"We are emitting CO2 at rates greater than worst case scenarios in early reports. If fossil fuel extraction and burning continues at current rates, the future for the ocean is very bleak," says John Guinotte, a coral specialist at the Marine Conservation Institute.

The phenomenon isn't just limited to the tropical areas that people usually imagine when talking about coral reefs. The Arctic's frigid waters—which like cold soda holds more carbon or "fizz" than warm soda—are acidifying faster than anywhere else. Scientists tell us that by 2020, 10 percent of the Arctic is likely to reach corrosive levels. By the end of the century, the entire Arctic Ocean will be corrosively acidic.

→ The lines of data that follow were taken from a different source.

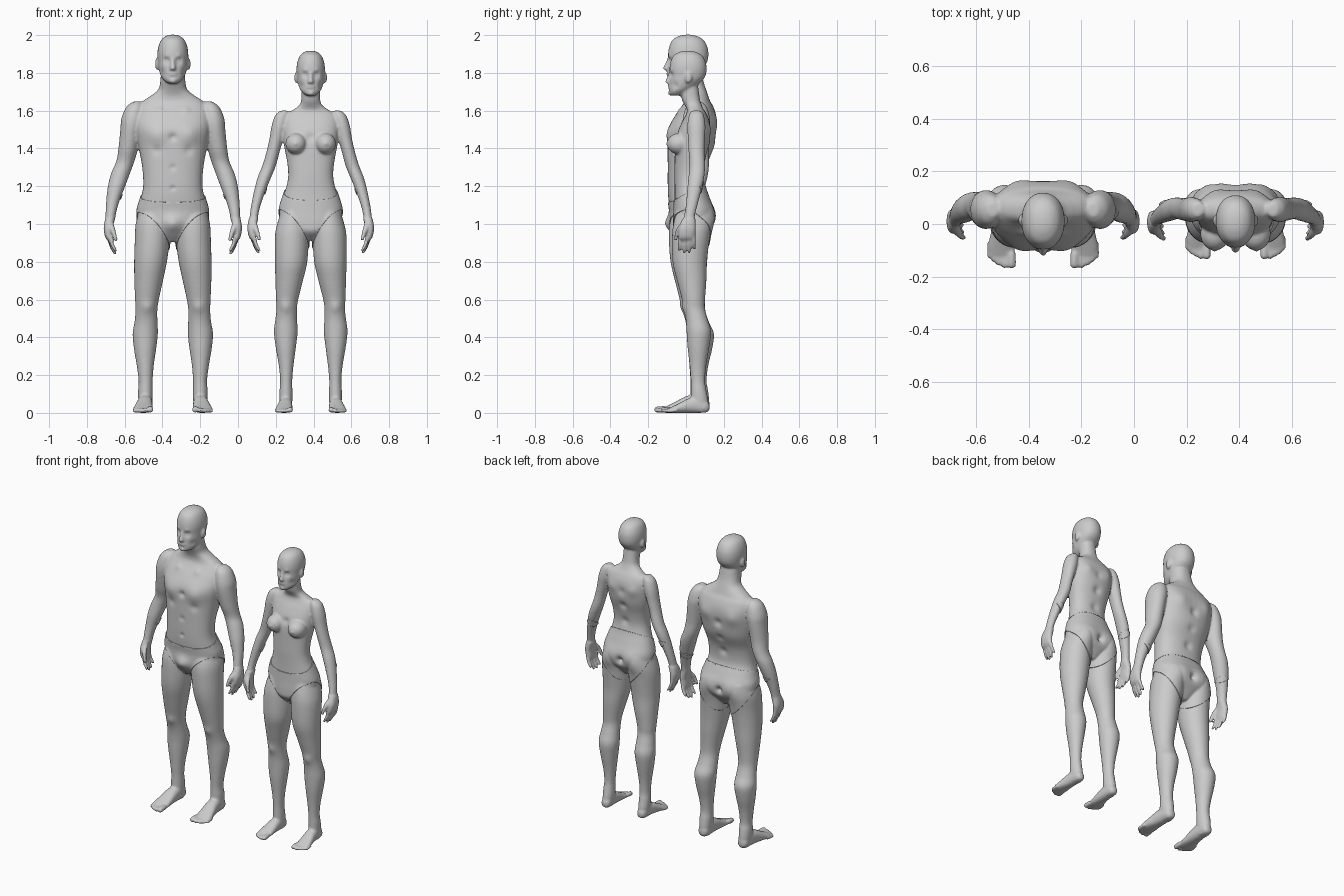
import bpy, bmesh, math
from mathutils import Matrix, Vector, kdtree


def spline(rows, steps=4):
    # Catmull-Rom interpolation through the section rows
    out = []
    for i in range(len(rows) - 1):
        p0, p1, p2, p3 = rows[max(i - 1, 0)], rows[i], rows[i + 1], rows[min(i + 2, len(rows) - 1)]
        for k in range(steps):
            t = k / steps
            out.append([0.5 * (2 * b + (c - a) * t + (2 * a - 5 * b + 4 * c - d) * t * t
                        + (3 * b - a - 3 * c + d) * t ** 3) for a, b, c, d in zip(p0, p1, p2, p3)])
    return out + [list(rows[-1])]


def loft(bm, rows, side=1, axis='z', power=2.0, n=28):
    # rows: (position on axis, centre a, centre b, radius a, radius b)
    rings = []
    for h, a, b, ra, rb in spline(rows):
        ring = []
        for i in range(n):
            c, s = math.cos(2 * math.pi * i / n), math.sin(2 * math.pi * i / n)
            u = a + max(ra, .001) * math.copysign(abs(c) ** (2 / power), c)
            v = b + max(rb, .001) * math.copysign(abs(s) ** (2 / power), s)
            ring.append(bm.verts.new((side * u, v, h) if axis == 'z' else (side * u, h, v)))
        rings.append(ring)
    for r, q in zip(rings, rings[1:]):
        for i in range(n):
            bm.faces.new((r[i], r[(i + 1) % n], q[(i + 1) % n], q[i]))
    bm.faces.new(rings[0])
    bm.faces.new(rings[-1])


def ball(bm, c, r):
    bmesh.ops.create_uvsphere(bm, u_segments=20, v_segments=14, radius=1,
                              matrix=Matrix.Translation(c) @ Matrix.Diagonal((*r, 1)))


def head(bm, top, s):
    rows = [(0, .01, .012, .015), (-.006, .01, .035, .045), (-.025, .01, .06, .08), (-.06, .012, .076, .1),
            (-.10, .012, .082, .107), (-.14, .01, .08, .104), (-.17, 0, .077, .096), (-.20, -.017, .07, .08),
            (-.225, -.035, .06, .062), (-.245, -.05, .043, .047), (-.258, -.055, .025, .03)]
    loft(bm, [(top + z * s, 0, y * s, rx * s, ry * s) for z, y, rx, ry in rows], power=2.15)
    nose = [(-.115, -.088, .008, .008), (-.14, -.093, .009, .012), (-.165, -.101, .012, .016),
            (-.18, -.102, .017, .019), (-.189, -.096, .012, .012)]
    loft(bm, [(top + z * s, 0, y * s, rx * s, ry * s) for z, y, rx, ry in nose])
    for z in (-.203, -.212):  # lips
        ball(bm, (0, -.092 * s, top + z * s), (.024 * s, .012 * s, .006 * s))
    ball(bm, (0, -.088 * s, top - .243 * s), (.02 * s, .016 * s, .015 * s))  # chin
    for d in (-1, 1):  # ears
        ball(bm, (d * .084 * s, .014 * s, top - .155 * s), (.01 * s, .021 * s, .032 * s))


def hand(bm, d, x, y, z, s):
    palm = [(0, 0, 0, .026, .034), (-.03, .007, -.006, .025, .042), (-.06, .011, -.01, .023, .046),
            (-.10, .006, -.012, .02, .045), (-.118, .001, -.012, .012, .038)]
    loft(bm, [(z + h * s, x + a * s, y + b * s, p * s, q * s) for h, a, b, p, q in palm], d, power=2.3)
    for i, length in enumerate((.07, .084, .08, .06)):  # fingers, index to little
        b, g = -.046 + .0235 * i, -.052 + .027 * i
        k = .15 * b
        loft(bm, [(z + h * s, x + (a + k) * s, y + w * s, r * s, r * s) for h, a, w, r in (
            (-.095, .005, b, .011), (-.105 - length * .45, -.004, (b + g) / 2, .011),
            (-.105 - length * .9, -.02, g, .0095), (-.108 - length, -.024, g, .005))], d, n=12)
    loft(bm, [(z + h * s, x + a * s, y + b * s, r * s, r * s) for h, a, b, r in (  # thumb
        (-.015, 0, -.02, .015), (-.05, -.01, -.05, .016), (-.085, -.022, -.066, .012),
        (-.115, -.03, -.072, .010), (-.12, -.031, -.072, .005))], d, n=14)


def foot(bm, d, x, s):
    rows = [(.125, 0, .035, .016, .018), (.105, 0, .038, .033, .036), (.05, .001, .048, .038, .048),
            (0, .004, .044, .042, .044), (-.05, .009, .031, .048, .031), (-.09, .012, .021, .052, .021),
            (-.122, .013, .014, .044, .013)]
    loft(bm, [(.12 + (y - .12) * s, x + a * s, z * s, p * s, q * s) for y, a, z, p, q in rows], d, 'y', 2.3)
    for a, tip, r in ((-.026, -.168, .017), (.001, -.168, .0125), (.022, -.158, .012),
                      (.041, -.146, .0115), (.057, -.13, .011)):  # toes
        loft(bm, [(.12 + (y - .12) * s, x + a * s, z * s, p * s, p * s) for y, z, p in (
            (tip + .06, r + .004, r * .9), (tip + .02, r + .001, r), (tip + .005, r, r * .85), (tip, r, r * .4))],
            d, 'y', n=12)


def sculpt(me, dabs):
    # soft mirrored pushes: (x, y, z, radius, push x, y, z)
    tree = kdtree.KDTree(len(me.vertices))
    for v in me.vertices:
        tree.insert(v.co, v.index)
    tree.balance()
    for x, y, z, r, *p in dabs:
        for d in ((1, -1) if x else (1,)):
            push = Vector((d * p[0], p[1], p[2]))
            for _, i, dist in tree.find_range((d * x, y, z), 2.4 * r):
                me.vertices[i].co += push * math.exp(-(dist / r) ** 2)
    for v in me.vertices:
        v.co.z = max(v.co.z, 0)


def make_object(name, bm, x):
    me = bpy.data.meshes.new(name)
    bm.to_mesh(me)
    bm.free()
    ob = bpy.data.objects.new(name, me)
    ob.location.x = x
    bpy.context.collection.objects.link(ob)
    bpy.ops.object.select_all(action='DESELECT')
    bpy.context.view_layer.objects.active = ob
    ob.select_set(True)
    return ob


def briefs(name, body, x, waist, tilt, low, slope):
    bm = bmesh.new()
    bm.from_mesh(body.data)
    cuts = [((0, 0, waist), (0, -tilt, 1))] + [((0, 0, low), (d * slope, -.6, -1)) for d in (1, -1)]
    for co, no in cuts:
        bmesh.ops.bisect_plane(bm, geom=bm.verts[:] + bm.edges[:] + bm.faces[:], plane_co=co,
                               plane_no=Vector(no).normalized(), clear_outer=True)
    bm.normal_update()
    for v, n in [(v, v.normal.copy()) for v in bm.verts]:
        v.co += n * .005
    ob = make_object(name, bm, x)
    ob.modifiers.new('cloth', 'SOLIDIFY').thickness = .007
    bpy.ops.object.shade_smooth_by_angle(angle=math.radians(50))


def figure(name, x, top, hs, torso, arm, leg, wrist, foot_s, dabs, lumps, cut):
    bm = bmesh.new()
    loft(bm, [(z, 0, y, a, b) for z, y, a, b in torso], power=2.3, n=40)
    head(bm, top, hs)
    for d in (-1, 1):
        loft(bm, arm, d)
        loft(bm, leg, d)
        hand(bm, d, *wrist)
        foot(bm, d, leg[-1][1], foot_s)
        for c, r in lumps:
            ball(bm, (d * c[0], c[1], c[2]), r)
    bmesh.ops.recalc_face_normals(bm, faces=bm.faces[:])
    ob = make_object(name + '_body', bm, x)
    rm = ob.modifiers.new('fuse', 'REMESH')
    rm.mode, rm.voxel_size = 'VOXEL', .007
    sm = ob.modifiers.new('soften', 'SMOOTH')
    sm.factor, sm.iterations = .5, 4
    for m in ('fuse', 'soften'):
        bpy.ops.object.modifier_apply(modifier=m)
    face = [(.033, -.088, -.137, .017, 0, .013, 0), (.034, -.09, -.115, .014, 0, -.005, 0),
            (.033, -.085, -.139, .008, 0, -.006, 0), (.052, -.06, -.2, .02, -.004, .006, 0)]
    sculpt(ob.data, dabs + [(a * hs, b * hs, top + c * hs, r * hs, *p) for a, b, c, r, *p in face])
    bpy.ops.object.shade_smooth()
    briefs(name + '_briefs', ob, x, *cut)


# shared surface relief: navel, spine, seat, cleft, knees
relief = [(0, -.09, 1.19, .012, 0, .01, 0), (0, .15, 1.48, .025, 0, -.014, 0), (0, .12, 1.38, .025, 0, -.012, 0),
          (0, .1, 1.27, .025, 0, -.01, 0), (.08, .14, 1.04, .055, 0, .012, 0), (0, .14, 1.03, .02, 0, -.025, 0),
          (.135, -.015, .56, .03, 0, -.008, 0), (.07, -.03, 1.6, .02, 0, -.005, .003)]

# man
figure('man', -.345, 2.002, 1.0,
       [(.91, .02, .04, .05), (.95, .02, .1, .085), (1.0, .028, .175, .112), (1.07, .03, .188, .115),
        (1.13, .015, .172, .108), (1.2, 0, .157, .097), (1.3, .005, .162, .102), (1.4, .025, .18, .122),
        (1.5, .033, .198, .128), (1.57, .05, .2, .11), (1.62, .06, .188, .085), (1.65, .06, .16, .068),
        (1.68, .055, .115, .062), (1.71, .045, .078, .062), (1.75, .03, .067, .064), (1.81, .02, .062, .062)],
       [(1.648, .19, .055, .02, .025), (1.62, .2, .055, .046, .055), (1.56, .212, .055, .06, .072),
        (1.5, .222, .055, .056, .072), (1.4, .236, .06, .052, .06), (1.33, .252, .07, .048, .052),
        (1.27, .276, .066, .05, .052), (1.2, .298, .053, .046, .048), (1.12, .318, .038, .035, .038),
        (1.06, .328, .026, .028, .034), (1.02, .332, .02, .026, .034)],
       [(1.08, .1, .035, .075, .095), (1.0, .105, .025, .092, .112), (.9, .11, .016, .092, .106),
        (.8, .118, .015, .087, .097), (.7, .128, .024, .076, .083), (.6, .137, .034, .063, .067),
        (.54, .14, .043, .058, .06), (.48, .142, .06, .061, .062), (.42, .146, .077, .067, .071),
        (.34, .147, .075, .059, .064), (.25, .146, .068, .045, .05), (.17, .144, .066, .037, .043),
        (.12, .145, .07, .039, .047), (.07, .145, .073, .038, .05), (.03, .145, .075, .033, .048),
        (.005, .145, .075, .026, .04)],
       (.332, .02, 1.03, 1.0), 1.0,
       relief + [(.09, -.09, 1.47, .05, 0, -.012, 0), (.085, -.095, 1.39, .025, 0, .008, 0),
                 (0, -.1, 1.46, .02, 0, .012, 0), (.1, .15, 1.53, .05, 0, .012, 0),
                 (0, -.09, 1.0, .04, 0, -.022, 0), (0, -.1, 1.3, .016, 0, .006, 0)],
       [], (1.142, .3, .86, 1.08))

# woman
figure('woman', .385, 1.917, .92,
       [(.92, .03, .04, .045), (.96, .025, .09, .085), (1.0, .035, .155, .1), (1.07, .04, .166, .102),
        (1.14, .03, .148, .09), (1.2, .02, .128, .08), (1.26, .015, .119, .076), (1.33, .02, .125, .08),
        (1.41, .032, .14, .09), (1.48, .042, .147, .088), (1.54, .052, .147, .073), (1.58, .055, .132, .055),
        (1.605, .05, .092, .045), (1.63, .038, .06, .045), (1.66, .026, .05, .048), (1.73, .014, .048, .05)],
       [(1.6, .14, .055, .02, .025), (1.575, .152, .055, .036, .04), (1.52, .166, .055, .041, .048),
        (1.45, .182, .055, .037, .045), (1.38, .2, .056, .035, .042), (1.31, .22, .06, .036, .041),
        (1.25, .244, .055, .036, .042), (1.18, .268, .044, .031, .038), (1.1, .29, .03, .025, .031),
        (1.06, .298, .022, .023, .029), (1.03, .302, .016, .022, .029)],
       [(1.07, .085, .04, .07, .09), (1.0, .095, .035, .083, .102), (.93, .1, .026, .09, .1),
        (.8, .104, .02, .086, .091), (.7, .114, .03, .073, .078), (.6, .125, .04, .059, .061),
        (.55, .127, .045, .054, .056), (.49, .13, .058, .058, .059), (.43, .132, .068, .063, .065),
        (.35, .132, .066, .054, .058), (.25, .13, .063, .039, .044), (.17, .13, .063, .032, .038),
        (.12, .131, .067, .034, .041), (.07, .131, .072, .034, .045), (.03, .131, .076, .03, .042),
        (.005, .131, .076, .024, .036)],
       (.302, .016, 1.03, .98), .88,
       relief + [(0, -.05, 1.46, .02, 0, .008, 0), (.08, -.1, 1.425, .008, 0, -.005, 0),
                 (.08, .13, 1.5, .035, 0, .008, 0)],
       [((.078, -.037, 1.425), (.056, .064, .056))], (1.158, .55, .88, 1.25))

Unfortunately, even if humans stop emitting all carbon dioxide today, the oceans will continue to acidify because we've already loaded so much into the atmosphere and oceans are a major carbon sink. Add to that the bleak prospects of governments making significant reductions in carbon emissions and it's clear that humans won't be giving up their carbon-intensive lifestyle anytime soon.

In the absence of a global agreement on reducing carbon emissions, many scientists are advocating for the use of existing laws to reduce environmental stressors and build up the ocean's resilience.

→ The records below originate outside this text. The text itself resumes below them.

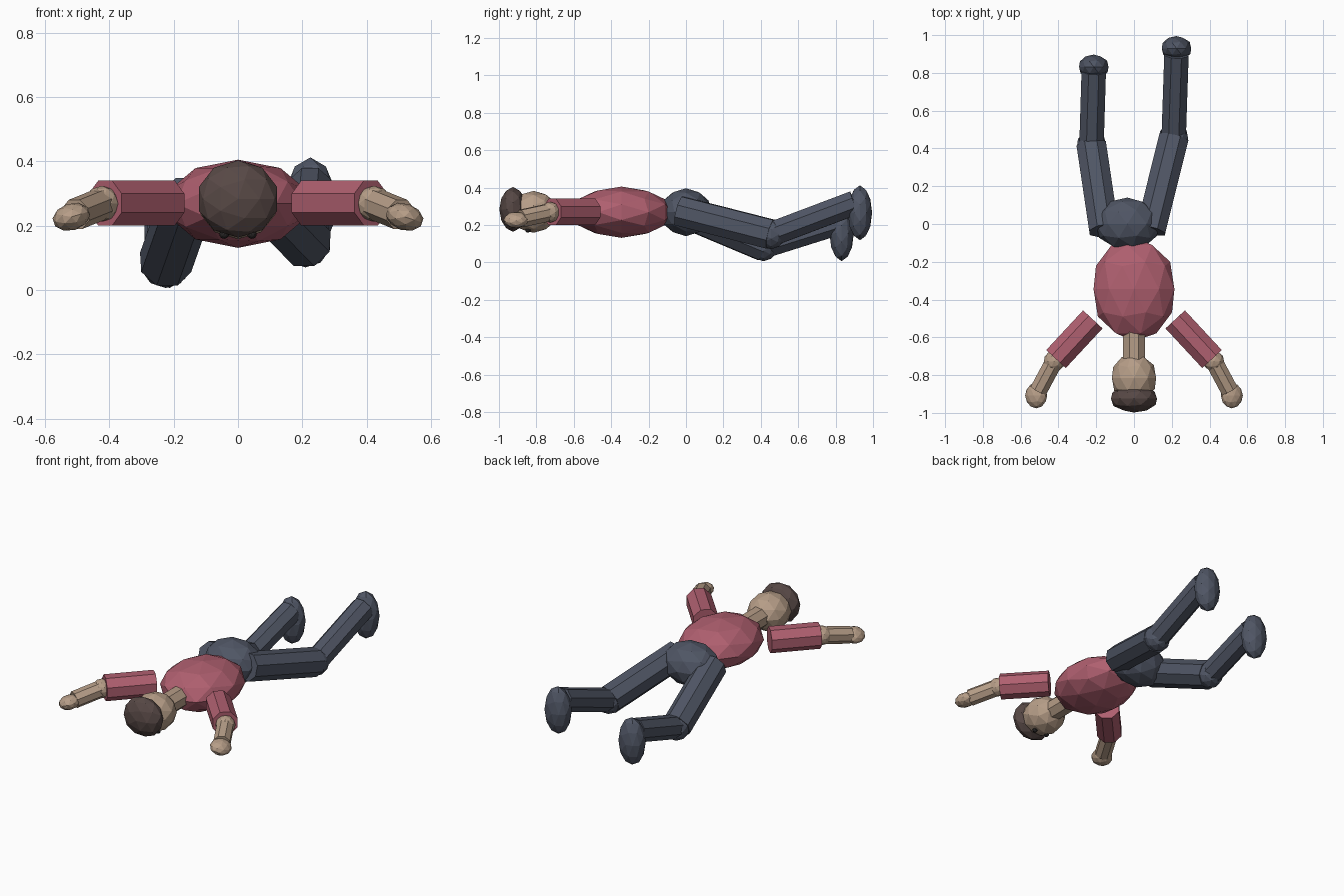
import bpy
from math import pi
from mathutils import Vector, Matrix

cube = bpy.data.objects.get("Cube")
if cube:
    bpy.data.objects.remove(cube, do_unlink=True)


def material(name, rgb):
    m = bpy.data.materials.new(name)
    m.use_nodes = True
    m.diffuse_color = (*rgb, 1)
    m.node_tree.nodes["Principled BSDF"].inputs["Base Color"].default_value = (*rgb, 1)
    return m


SHIRT = material("rose_shirt", (0.43, 0.115, 0.16))
SKIN = material("tan_skin", (0.47, 0.34, 0.245))
NAVY = material("slate_trousers", (0.08, 0.093, 0.13))
HAIR = material("brown_hair", (0.095, 0.065, 0.06))
DARK = material("dark_eye", (0.02, 0.018, 0.018))


def finish(name, mat, matrix):
    ob = bpy.context.object
    ob.name = ob.data.name = name
    ob.data.transform(matrix)
    ob.data.materials.append(mat)
    return ob


def blob(name, mat, centre, radii, turn=Matrix()):
    """Faceted ellipsoid with its pole along the body axis."""
    bpy.ops.mesh.primitive_ico_sphere_add(subdivisions=2, radius=1)
    shape = Matrix.Diagonal((*radii, 1)) @ Matrix.Rotation(pi / 2, 4, 'X')
    return finish(name, mat, Matrix.Translation(centre) @ turn @ shape)


def tube(name, mat, start, end, radius):
    """Eight-sided limb between two points, flat side up."""
    a, b = Vector(start), Vector(end)
    axis = (b - a).normalized()
    side = axis.cross(Vector((0, 0, 1))).normalized()
    frame = Matrix((side, axis.cross(side), axis)).transposed().to_4x4()
    bpy.ops.mesh.primitive_cylinder_add(vertices=8, radius=radius, depth=(b - a).length)
    return finish(name, mat, Matrix.Translation((a + b) / 2) @ frame
                  @ Matrix.Rotation(pi / 8, 4, 'Z'))


# Body and head, lying face down
blob("torso", SHIRT, (0, -0.345, 0.268), (0.225, 0.275, 0.137))
blob("pelvis", NAVY, (-0.035, 0, 0.268), (0.175, 0.14, 0.128))
tube("neck", SKIN, (0, -0.57, 0.27), (0, -0.73, 0.27), 0.064)
blob("head", SKIN, (0, -0.815, 0.27), (0.123, 0.13, 0.112))
blob("hair", HAIR, (0, -0.925, 0.283), (0.128, 0.073, 0.12))

# Arms reaching forward and outward, with eyes on the same mirror line
for side, s in (("left", 1), ("right", -1)):
    elbow = (s * 0.423, -0.727, 0.268)
    wrist = (s * 0.505, -0.88, 0.235)
    tube(side + "_sleeve", SHIRT, (s * 0.218, -0.505, 0.27), (s * 0.413, -0.715, 0.27), 0.076)
    blob(side + "_elbow", SKIN, elbow, (0.056, 0.056, 0.056))
    tube(side + "_forearm", SKIN, elbow, wrist, 0.05)
    blob(side + "_hand", SKIN, (s * 0.518, -0.908, 0.227), (0.06, 0.068, 0.042),
         Matrix.Rotation(s * 0.3, 4, 'Y'))
    blob(side + "_eye", DARK, (s * 0.043, -0.845, 0.172), (0.015, 0.015, 0.013))

# Legs: hip, knee, ankle and shoe centre for each side
legs = {
    "left": ((0.088, -0.035, 0.275), (0.21, 0.455, 0.15), (0.225, 0.9, 0.318), (0.225, 0.93, 0.265)),
    "right": ((-0.158, -0.035, 0.275), (-0.225, 0.415, 0.086), (-0.213, 0.81, 0.21), (-0.213, 0.832, 0.153)),
}
for side, (hip, knee, ankle, shoe) in legs.items():
    tube(side + "_thigh", NAVY, hip, knee, 0.085)
    blob(side + "_knee", NAVY, knee, (0.08, 0.08, 0.08))
    tube(side + "_shin", NAVY, knee, ankle, 0.07)
    blob(side + "_shoe", NAVY, shoe, (0.082, 0.065, 0.147))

"A lot of the scientists are telling us that to make oceans more resilient to resist climate change, we need to reduce other stressors like pollution and overfishing," says Earthjustice's Oceans Program Director Steve Roady.

For more than a decade, Earthjustice has been spearheading efforts to use the law to increase the health and resilience of the oceans. In New England, Earthjustice is working to end the overfishing of cod, haddock and flounder, and to help restore one of the nation's oldest fisheries. In the Caribbean, Earthjustice is suing the government for failing to protect parrotfish, which play a key role in promoting the health of coral reefs. And from Washington State's Puget Sound to Florida's coastal waterways, Earthjustice attorneys are working to stem the tide of ocean pollution like sewer runoff and agricultural pollution, and marine-based sources like cruise ships.

In the absence of a global agreement on reducing carbon emissions, many scientists are advocating for the use of existing laws to reduce environmental stressors and build up the ocean's resilience.

Earthjustice is also working with its partners in AIDA on ocean protection in Latin America and with several small island developing states in the Pacific, which are literally on the water's edge in terms of sea level rise and ocean acidification impacts.

"For many Pacific islands, intact coastal corals serves as the primary first line of defense against storm surges which are getting worse as the oceans warm and sea level rises," says Earthjustice attorney Erika Rosenthal. "It's those storm surges that may soon make many low-lying coastal areas uninhabitable."

In June of 2012, Rosenthal was in the Earthjustice delegation at the Rio+20 Earth Summit on sustainable development to press for international action on ocean resilience.

"We know what to do, but we're not doing a good enough job," says Rosenthal. "We need to take the agreements that we have, fill the gaps and implement the projects that will make a difference on the ground."

That includes continuing to protect healthy reefs like Cabo Pulmo, which is once again under threat from expanding tourism development in Baja California Sur. Although Mexico's President Calderón recently announced the official cancellation of the proposed resort posing the greatest threat to the reef, other projects remain—all of which reduce reef resilience.

"Although we are pleased with Mexico's recent move to protect Cabo Pulmo, threats remain," says Anna Cederstav, staff scientist with Earthjustice's International office and co-director of AIDA. "Given the threat of ocean acidification and the importance of reefs to fishing economies, protecting reefs should be a national priority everywhere."

Written by Jessica A. Knoblauch. First published in the Earthjustice Quarterly Magazine, Summer 2012 issue.

"For many Pacific islands, intact coastal corals serves as the primary first line of defense against storm surges which are getting worse as the oceans warm and sea level rises."

Erika Rosenthal
Staff Attorney, International Program